SUPREME COURT OF THE STATE OF NEW YORK APPELLATE DIVISION SECOND JUDICIAL DEPARTMENT


April 20, 2010

IN THE MATTER OF ASHLAND PROPERTIES, LLC, RESPONDENT,
v.
NEW YORK STATE DIVISION OF HOUSING AND COMMUNITY RENEWAL, APPELLANT.

In a proceeding pursuant to CPLR article 78 to review a determination of the Deputy Commissioner of the New York State Division of Housing and Community Renewal dated July 3, 2008, which, inter alia, directed the petitioner to remit rent overcharges, with treble damages, to a tenant for the period from July 1, 2005, through June 30, 2008, the New York State Division of Housing and Community Renewal appeals, as limited by its brief, from so much of a judgment of the Supreme Court, Nassau County (Phelan, J.), entered November 7, 2008, as granted the petition to the extent of annulling the determination with respect to the overcharges for the period from July 1, 2005, through June 30, 2008, and remitting the matter to it for a recalculation of overcharges for the period from July 1, 2007, through June 30, 2008.

Published by New York State Law Reporting Bureau pursuant to Judiciary Law § 431.

This opinion is uncorrected and subject to revision before publication in the Official Reports.

PETER B. SKELOS, J.P., LEONARD B. AUSTIN, SHERI S. ROMAN and SANDRA L. SGROI, JJ.

(Index No. 15314/08)

DECISION & ORDER

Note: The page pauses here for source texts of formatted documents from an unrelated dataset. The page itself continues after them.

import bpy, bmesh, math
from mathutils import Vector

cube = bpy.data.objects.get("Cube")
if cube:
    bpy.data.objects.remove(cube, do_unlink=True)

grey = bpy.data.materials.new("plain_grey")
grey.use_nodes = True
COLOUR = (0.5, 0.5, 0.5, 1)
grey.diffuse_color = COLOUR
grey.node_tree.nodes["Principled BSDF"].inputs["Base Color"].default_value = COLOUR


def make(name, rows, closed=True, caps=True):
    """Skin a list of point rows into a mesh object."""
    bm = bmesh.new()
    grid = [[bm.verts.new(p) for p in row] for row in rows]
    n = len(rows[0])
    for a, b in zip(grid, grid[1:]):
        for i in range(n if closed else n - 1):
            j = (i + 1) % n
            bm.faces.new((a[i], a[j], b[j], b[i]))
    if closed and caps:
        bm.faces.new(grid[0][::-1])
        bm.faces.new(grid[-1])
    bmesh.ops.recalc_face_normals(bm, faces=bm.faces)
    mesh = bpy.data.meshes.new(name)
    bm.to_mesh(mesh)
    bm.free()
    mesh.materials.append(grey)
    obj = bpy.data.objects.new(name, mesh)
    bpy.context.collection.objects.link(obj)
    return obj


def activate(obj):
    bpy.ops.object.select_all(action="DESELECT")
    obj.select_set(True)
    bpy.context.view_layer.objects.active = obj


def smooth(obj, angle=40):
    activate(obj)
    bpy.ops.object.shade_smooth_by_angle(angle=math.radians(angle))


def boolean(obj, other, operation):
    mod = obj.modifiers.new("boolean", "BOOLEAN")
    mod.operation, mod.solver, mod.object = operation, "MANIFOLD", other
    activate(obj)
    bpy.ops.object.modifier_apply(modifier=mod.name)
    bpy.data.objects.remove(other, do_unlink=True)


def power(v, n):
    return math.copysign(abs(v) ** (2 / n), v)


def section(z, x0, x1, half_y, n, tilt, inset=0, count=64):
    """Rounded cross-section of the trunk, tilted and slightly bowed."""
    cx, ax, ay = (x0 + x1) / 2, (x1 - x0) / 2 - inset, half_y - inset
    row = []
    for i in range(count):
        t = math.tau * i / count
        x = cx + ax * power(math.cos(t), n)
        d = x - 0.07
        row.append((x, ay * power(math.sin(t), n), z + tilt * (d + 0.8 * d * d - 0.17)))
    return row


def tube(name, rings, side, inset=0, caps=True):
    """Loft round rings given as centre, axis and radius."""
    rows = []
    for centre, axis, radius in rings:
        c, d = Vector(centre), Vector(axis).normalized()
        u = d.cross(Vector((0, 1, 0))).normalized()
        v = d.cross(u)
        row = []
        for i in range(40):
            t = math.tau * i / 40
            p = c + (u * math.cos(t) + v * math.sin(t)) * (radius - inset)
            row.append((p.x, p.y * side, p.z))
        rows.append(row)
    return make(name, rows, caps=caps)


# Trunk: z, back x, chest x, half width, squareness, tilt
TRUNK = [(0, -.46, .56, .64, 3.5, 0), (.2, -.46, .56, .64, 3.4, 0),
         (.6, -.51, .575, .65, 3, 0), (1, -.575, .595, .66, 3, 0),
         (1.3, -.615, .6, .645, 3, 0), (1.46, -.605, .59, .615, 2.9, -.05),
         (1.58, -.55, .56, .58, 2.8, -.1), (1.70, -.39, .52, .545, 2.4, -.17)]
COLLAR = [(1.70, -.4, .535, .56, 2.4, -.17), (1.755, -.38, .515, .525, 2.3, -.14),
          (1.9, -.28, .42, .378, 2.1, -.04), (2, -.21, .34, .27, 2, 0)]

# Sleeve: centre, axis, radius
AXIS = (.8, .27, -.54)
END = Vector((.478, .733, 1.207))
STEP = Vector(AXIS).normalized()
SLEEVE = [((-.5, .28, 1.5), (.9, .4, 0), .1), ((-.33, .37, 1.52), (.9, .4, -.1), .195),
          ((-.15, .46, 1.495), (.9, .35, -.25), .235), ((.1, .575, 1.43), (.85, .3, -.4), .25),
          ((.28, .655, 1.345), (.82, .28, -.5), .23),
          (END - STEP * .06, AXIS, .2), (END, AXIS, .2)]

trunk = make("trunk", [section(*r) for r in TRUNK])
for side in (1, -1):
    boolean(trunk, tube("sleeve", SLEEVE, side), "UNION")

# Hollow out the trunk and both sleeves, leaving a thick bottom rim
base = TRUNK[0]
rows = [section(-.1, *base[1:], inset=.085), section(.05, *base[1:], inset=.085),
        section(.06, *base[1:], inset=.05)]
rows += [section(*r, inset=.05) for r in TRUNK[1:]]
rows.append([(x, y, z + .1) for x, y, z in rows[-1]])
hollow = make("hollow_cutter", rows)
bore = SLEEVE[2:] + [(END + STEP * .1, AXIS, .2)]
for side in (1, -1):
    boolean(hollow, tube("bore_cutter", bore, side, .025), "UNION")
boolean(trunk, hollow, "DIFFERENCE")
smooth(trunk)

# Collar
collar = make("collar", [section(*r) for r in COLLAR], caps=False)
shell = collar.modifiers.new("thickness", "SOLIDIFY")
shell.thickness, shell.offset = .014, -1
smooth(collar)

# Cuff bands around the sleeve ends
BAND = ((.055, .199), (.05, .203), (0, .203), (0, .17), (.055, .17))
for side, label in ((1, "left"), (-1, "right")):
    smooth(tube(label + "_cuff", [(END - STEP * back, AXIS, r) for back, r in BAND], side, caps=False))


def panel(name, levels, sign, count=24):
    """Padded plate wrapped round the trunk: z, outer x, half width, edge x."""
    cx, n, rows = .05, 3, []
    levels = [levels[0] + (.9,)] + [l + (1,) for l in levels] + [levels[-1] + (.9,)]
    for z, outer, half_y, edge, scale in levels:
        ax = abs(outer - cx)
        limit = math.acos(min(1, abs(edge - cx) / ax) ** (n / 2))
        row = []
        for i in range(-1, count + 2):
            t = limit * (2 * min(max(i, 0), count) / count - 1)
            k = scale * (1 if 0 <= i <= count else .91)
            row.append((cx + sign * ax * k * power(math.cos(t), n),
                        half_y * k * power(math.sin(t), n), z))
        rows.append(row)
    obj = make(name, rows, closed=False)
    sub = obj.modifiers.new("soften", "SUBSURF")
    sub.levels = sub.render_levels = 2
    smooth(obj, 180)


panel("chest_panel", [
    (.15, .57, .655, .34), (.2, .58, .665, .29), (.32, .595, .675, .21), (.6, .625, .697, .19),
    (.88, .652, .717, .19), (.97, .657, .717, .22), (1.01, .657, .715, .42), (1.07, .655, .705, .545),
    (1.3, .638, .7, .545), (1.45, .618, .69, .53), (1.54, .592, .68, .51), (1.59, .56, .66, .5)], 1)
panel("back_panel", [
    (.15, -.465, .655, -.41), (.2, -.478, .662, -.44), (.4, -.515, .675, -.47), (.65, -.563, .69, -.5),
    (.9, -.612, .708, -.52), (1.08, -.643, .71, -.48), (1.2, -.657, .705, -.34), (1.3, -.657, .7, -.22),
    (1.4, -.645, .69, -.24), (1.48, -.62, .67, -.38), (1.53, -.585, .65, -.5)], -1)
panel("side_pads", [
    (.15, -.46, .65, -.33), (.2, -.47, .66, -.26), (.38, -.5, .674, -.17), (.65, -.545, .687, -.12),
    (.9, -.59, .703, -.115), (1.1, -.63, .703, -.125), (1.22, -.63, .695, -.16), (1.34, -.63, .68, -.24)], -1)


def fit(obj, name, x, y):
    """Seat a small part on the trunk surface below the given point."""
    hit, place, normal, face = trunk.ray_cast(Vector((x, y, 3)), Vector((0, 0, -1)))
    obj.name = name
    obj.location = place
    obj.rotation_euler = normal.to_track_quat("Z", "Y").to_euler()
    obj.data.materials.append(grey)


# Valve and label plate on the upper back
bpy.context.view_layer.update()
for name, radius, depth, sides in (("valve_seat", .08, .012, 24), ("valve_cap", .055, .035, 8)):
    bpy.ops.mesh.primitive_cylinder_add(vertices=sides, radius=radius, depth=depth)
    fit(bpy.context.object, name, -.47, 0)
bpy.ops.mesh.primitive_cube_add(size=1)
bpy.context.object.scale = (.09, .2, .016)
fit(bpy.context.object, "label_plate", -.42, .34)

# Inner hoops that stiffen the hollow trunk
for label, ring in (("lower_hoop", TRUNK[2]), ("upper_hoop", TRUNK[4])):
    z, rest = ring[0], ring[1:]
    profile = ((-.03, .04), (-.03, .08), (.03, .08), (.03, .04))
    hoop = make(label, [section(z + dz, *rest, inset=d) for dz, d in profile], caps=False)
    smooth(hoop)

ORDERED that the judgment is affirmed insofar as appealed from, with costs.

In 2007 Dorothy Fleschner, a tenant in a residential apartment building owned by the petitioner Ashland Properties, Inc. (hereinafter Ashland), filed an administrative complaint alleging a rent overcharge. Upon review of that complaint, the Rent Administrator for the New York State Division of Housing and Community Renewal (hereinafter the DHCR) found that Fleschner was charged excess rent from July 1, 2005, through June 30, 2008, inter alia, because Ashland failed to comply with Guideline 39 of the Nassau County Rent Guidelines Board (hereinafter Guideline 39), which fixed maximum rates which a landlord could increase rents each year with respect to certain rent-stabilized residences. The Commissioner of the DHCR (hereinafter the Commissioner) confirmed the Rent Administrator's order in a determination dated July 3, 2008.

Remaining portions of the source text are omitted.